In the Yorkshire Dales
As one who has a passion for walking in the English countryside, I find much that I relate to in this thought-provoking poem by the American poet, Joseph Stroud. I like the way the poem moves through mundane travel arrangements until the walker finds a place that feels like "a beginning," a place from which he will begin to "walk the freshness" back into his life. And then there is a beautiful description of another walker seen in the distance, a solitary figure who is "walking, making his way, working his life, step by step, into grace."
By Joseph Stroud
How weary, stale, flat, and unprofitable
Seem to me all the uses of this world
Take a plane to London.
From King's Cross take the direct train to York.
Rent a car and drive across the vale to Ripon,
then into the dales toward the valley of the Nidd,
a narrow road with high stone walls on each side,
and soon you'll be on the moors. There's a pub,
The Drovers, where it's warm inside, a tiny room,
you can stand at the counter and drink a pint of Old Peculiar.
For a moment everything will be all right. You're back
at a beginning. Soon you'll walk into Yorkshire country,
into dells, farms, into blackberry and cloud country.
You'll walk for hours. You'll walk the freshness
back into your life. This is true.
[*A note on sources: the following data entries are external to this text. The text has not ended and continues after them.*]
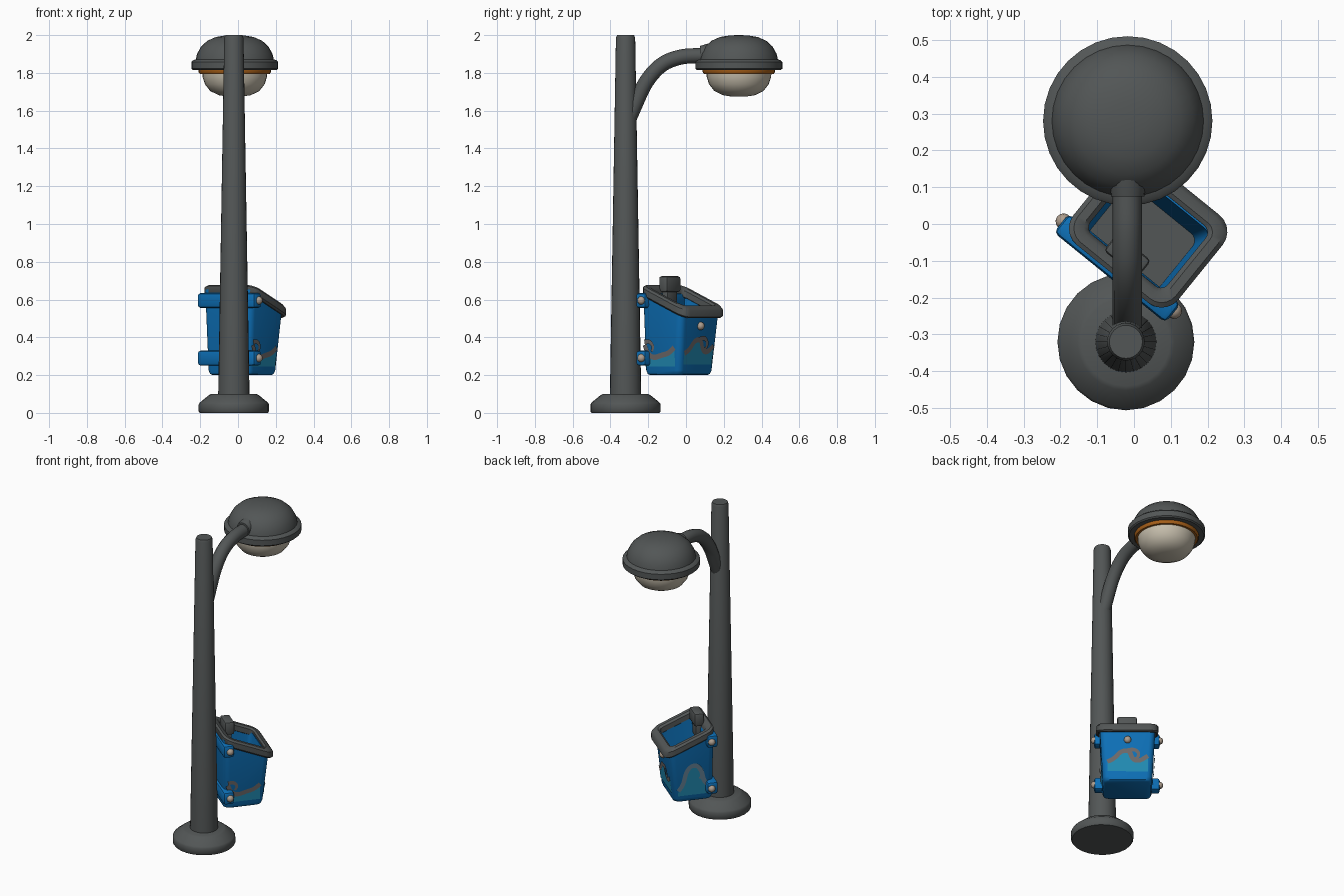
import bpy, bmesh, math
from mathutils import Matrix, Vector

if "Cube" in bpy.data.objects:
    bpy.data.objects.remove(bpy.data.objects["Cube"])


def material(name, rgb):
    m = bpy.data.materials.new(name)
    m.diffuse_color = (*rgb, 1)
    m.use_nodes = True
    m.node_tree.nodes["Principled BSDF"].inputs["Base Color"].default_value = m.diffuse_color
    return m


GREY = material("dark grey metal", (0.085, 0.093, 0.093))
BLUE = material("bin blue", (0.004, 0.16, 0.47))
TEAL = material("wave teal", (0.015, 0.25, 0.44))
TAUPE = material("wave taupe", (0.15, 0.14, 0.14))
SLATE = material("wave slate", (0.13, 0.22, 0.30))
TAN = material("bolt tan", (0.42, 0.34, 0.27))
CREAM = material("lamp glass", (0.56, 0.51, 0.41))
ORANGE = material("lamp orange", (0.40, 0.12, 0.01))

BIN = Matrix.Rotation(math.radians(-39), 4, 'Z')   # the bin is turned on the pole
UC = 0.04                                          # bin middle in its own frame


def finish(name, bm, mats, mat=None, angle=40):
    bmesh.ops.recalc_face_normals(bm, faces=bm.faces)
    if mat:
        bm.transform(mat)
    me = bpy.data.meshes.new(name)
    bm.to_mesh(me)
    bm.free()
    for m in mats:
        me.materials.append(m)
    ob = bpy.data.objects.new(name, me)
    bpy.context.collection.objects.link(ob)
    bpy.ops.object.select_all(action='DESELECT')
    ob.select_set(True)
    bpy.context.view_layer.objects.active = ob
    bpy.ops.object.shade_smooth_by_angle(angle=math.radians(angle))
    return ob


def loft(bm, rings, loop=False):
    """Skin closed rings; cap the ends unless the rings form a loop."""
    vs = [[bm.verts.new(p) for p in r] for r in rings]
    n = len(vs[0])
    bands = []
    pairs = list(zip(vs, vs[1:])) + ([(vs[-1], vs[0])] if loop else [])
    for a, b in pairs:
        bands.append([bm.faces.new((a[i], a[(i + 1) % n], b[(i + 1) % n], b[i])) for i in range(n)])
    if not loop:
        bands.append([bm.faces.new(vs[0]), bm.faces.new(vs[-1])])
    return bands


def lathe(name, x, y, profile, mat, seg=32):
    bm = bmesh.new()
    loft(bm, [[(x + r * math.cos(2 * math.pi * i / seg), y + r * math.sin(2 * math.pi * i / seg), z)
               for i in range(seg)] for r, z in profile])
    return finish(name, bm, [mat])


def round_rect(hu, v0, v1, r, zf):
    """Rounded rectangle in bin space, its height given by zf(v)."""
    pts = []
    for k, (u, v) in enumerate([(UC + hu - r, v1 - r), (UC - hu + r, v1 - r),
                                (UC - hu + r, v0 + r), (UC + hu - r, v0 + r)]):
        for j in range(6):
            a = math.pi / 2 * (k + j / 5)
            q = v + r * math.sin(a)
            pts.append((u + r * math.cos(a), q, zf(q)))
    return pts


def block(name, u, v, z, size, bev, mat):
    bm = bmesh.new()
    bmesh.ops.create_cube(bm, size=1)
    bm.transform(Matrix.Translation((u, v, z)) @ Matrix.Diagonal((*size, 1)))
    bmesh.ops.bevel(bm, geom=bm.edges[:], offset=bev, segments=2, affect='EDGES', profile=0.5)
    return finish(name, bm, [mat], BIN)


# Post
PX, PY = -0.022, -0.32
lathe("post_base", PX, PY, [(0.180, 0), (0.186, 0.008), (0.186, 0.045), (0.180, 0.055),
                            (0.132, 0.094), (0.120, 0.10)], GREY, 24)
lathe("post", PX, PY, [(0.083, 0.09), (0.051, 1.985), (0.045, 2.0)], GREY, 24)

# Curved arm
cu = bpy.data.curves.new("arm", 'CURVE')
cu.dimensions = '3D'
cu.bevel_depth = 0.04
cu.bevel_resolution = 4
cu.resolution_u = 5
cu.use_fill_caps = True
path = [(-0.305, 1.55), (-0.27, 1.63), (-0.215, 1.755), (-0.13, 1.85), (-0.03, 1.887), (0.06, 1.892), (0.15, 1.892)]
sp = cu.splines.new('NURBS')
sp.points.add(len(path) - 1)
for p, (y, z) in zip(sp.points, path):
    p.co = (-0.018, y, z, 1)
sp.use_endpoint_u = True
sp.order_u = 3
cu.materials.append(GREY)
bpy.context.collection.objects.link(bpy.data.objects.new("arm", cu))

# Collar where the arm meets the lamp
bm = bmesh.new()
loft(bm, [[(-0.017 + r * math.cos(i * math.pi / 10), y, z + r * math.sin(i * math.pi / 10))
           for i in range(20)] for y, r, z in [(0.075, 0.045, 1.898), (0.15, 0.055, 1.91), (0.25, 0.07, 1.91)]])
finish("arm_collar", bm, [GREY])

# Lamp
LX, LY = -0.017, 0.28
lathe("lamp_hood", LX, LY, [(0.16, 1.815), (0.222, 1.815), (0.230, 1.822), (0.230, 1.858), (0.222, 1.866),
                            (0.206, 1.872), (0.200, 1.90), (0.178, 1.94), (0.145, 1.97), (0.10, 1.99),
                            (0.05, 1.998), (0.01, 2.0)], GREY)
lathe("lamp_ring", LX, LY, [(0.192, 1.82), (0.192, 1.805), (0.185, 1.795), (0.16, 1.795)], ORANGE)
lathe("lamp_glass", LX, LY, [(0.172, 1.81), (0.171, 1.78), (0.158, 1.74), (0.130, 1.704),
                             (0.085, 1.682), (0.04, 1.675), (0.005, 1.674)], CREAM)


# Bin shell
def half_u(z):
    return 0.145 + 0.06 * (z - 0.2)


def front_v(z):
    return 0.103 + 0.10 * (z - 0.2)


def rim_z(v):
    return 0.595 - 0.42 * v


bm = bmesh.new()
bands = loft(bm, [round_rect(0.130, -0.122, 0.088, 0.03, lambda v: 0.2),
                  round_rect(0.140, -0.133, 0.099, 0.035, lambda v: 0.206),
                  round_rect(half_u(0.225), -0.138, front_v(0.225), 0.035, lambda v: 0.225),
                  round_rect(half_u(0.55), -0.142, front_v(0.54), 0.035, rim_z),
                  round_rect(0.140, -0.118, 0.112, 0.025, rim_z),
                  round_rect(0.122, -0.112, 0.078, 0.025, lambda v: 0.25)])
bm.normal_update()
for f in bands[4]:
    c = f.calc_center_median()
    if c.y < -0.10:                   # inner back wall
        f.material_index = 1
bands[-1][1].material_index = 1       # inner floor
finish("bin_shell", bm, [BLUE, GREY], BIN)

# Sloping bin rim
bm = bmesh.new()
rings = []
for o, h in [(0, -0.018), (0, 0.016), (0.012, 0.028), (0.036, 0.028), (0.048, 0.016),
             (0.048, -0.018), (0.036, -0.028), (0.010, -0.028)]:
    rings.append(round_rect(0.183 - o, -0.142 + o, 0.165 - o, 0.058 - 0.7 * o, lambda v, h=h: rim_z(v) + h))
loft(bm, rings, loop=True)
finish("bin_rim", bm, [GREY], BIN)

# Catch at the back of the rim
block("bin_catch", UC, -0.078, 0.682, (0.118, 0.06, 0.084), 0.012, GREY)
block("bin_catch_plate", UC, -0.085, 0.61, (0.085, 0.05, 0.10), 0.008, GREY)

# Mounting bands and bolts
def bolt(name, u, v, z):
    bm = bmesh.new()
    bmesh.ops.create_uvsphere(bm, u_segments=12, v_segments=8, radius=0.022)
    bm.transform(Matrix.Translation((u, v, z)))
    finish(name, bm, [TAN], BIN)


for tag, z in (("upper", 0.595), ("lower", 0.29)):
    block(f"{tag}_mounting_band", UC, -0.122, z, (0.39, 0.066, 0.08), 0.015, BLUE)
    for side, sgn in (("left", -1), ("right", 1)):
        bolt(f"{tag}_{side}_bolt", UC + sgn * 0.193, -0.115, z)
bolt("front_bolt", UC, front_v(0.46) + 0.002, 0.46)


# Wave decals
def smooth(pts):
    for _ in range(3):
        out = [pts[0]]
        for a, b in zip(pts, pts[1:]):
            out += [a.lerp(b, 0.25), a.lerp(b, 0.75)]
        pts = out + [pts[-1]]
    return pts


def ribbon(name, low, high, place, lift, mat):
    bm = bmesh.new()
    a = [bm.verts.new(place(p.x, p.y, lift)) for p in low]
    b = [bm.verts.new(place(p.x, p.y, lift)) for p in high]
    for i in range(len(a) - 1):
        bm.faces.new((a[i], a[i + 1], b[i + 1], b[i]))
    finish(name, bm, [mat], BIN)


def wave(name, crest, curl, bottom, place, line_mat):
    crest = smooth([Vector(p) for p in crest])
    ribbon(name + "_water", [Vector((p.x, bottom)) for p in crest], crest, place, 0.003, TEAL)
    for tag, line in (("crest", crest), ("curl", smooth([Vector(p) for p in curl]))):
        low, high = [], []
        for i, p in enumerate(line):
            t = (line[min(i + 1, len(line) - 1)] - line[max(i - 1, 0)]).normalized()
            w = Vector((-t.y, t.x)) * 0.014 * (1 - 0.6 * i / len(line) if tag == "curl" else 1)
            low.append(p - w)
            high.append(p + w)
        ribbon(f"{name}_{tag}", low, high, place, 0.005 if tag == "crest" else 0.0055, line_mat)


wave("front_wave",
     [(-0.12, 0.315), (-0.08, 0.335), (-0.04, 0.385), (0.01, 0.39), (0.03, 0.33), (0.07, 0.32), (0.12, 0.355)],
     [(-0.02, 0.385), (0.04, 0.40), (0.07, 0.37), (0.055, 0.335), (0.03, 0.345)], 0.255,
     lambda s, z, e: (UC - s, front_v(z) + e, z), TAUPE)
wave("right_wave",
     [(-0.12, 0.36), (-0.10, 0.31), (-0.06, 0.29), (-0.01, 0.305), (0.04, 0.315), (0.08, 0.345)],
     [(-0.12, 0.375), (-0.085, 0.38), (-0.06, 0.35), (-0.075, 0.325)], 0.245,
     lambda s, z, e: (UC + half_u(z) + e, s, z), TAUPE)
wave("left_wave",
     [(-0.08, 0.28), (-0.05, 0.32), (-0.03, 0.42), (0.02, 0.45), (0.06, 0.41), (0.075, 0.33), (0.11, 0.30)],
     [(0.0, 0.44), (0.05, 0.43), (0.07, 0.38), (0.05, 0.35)], 0.245,
     lambda s, z, e: (UC - half_u(z) - e, -s, z), SLATE)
You can do this.
Even now, sitting at your desk, worrying, troubled,
you can gaze across Middlesmoor to Ramsgill,
the copses, the abbeys of slanting light, the fells,
you can look down on that figure walking toward Scar House,
cheeks flushed, curlews rising in front of him, walking,
making his way, working his life, step by step, into grace.
On Moors Between Nine Standards Rigg and Whitsundale
Notes: Both photos taken on my walk of Wainright's Coast to Coast Path in 2010; Joseph Stroud poem, "Directions," from Below Cold Mountain (Copper Canyon Press, 1998).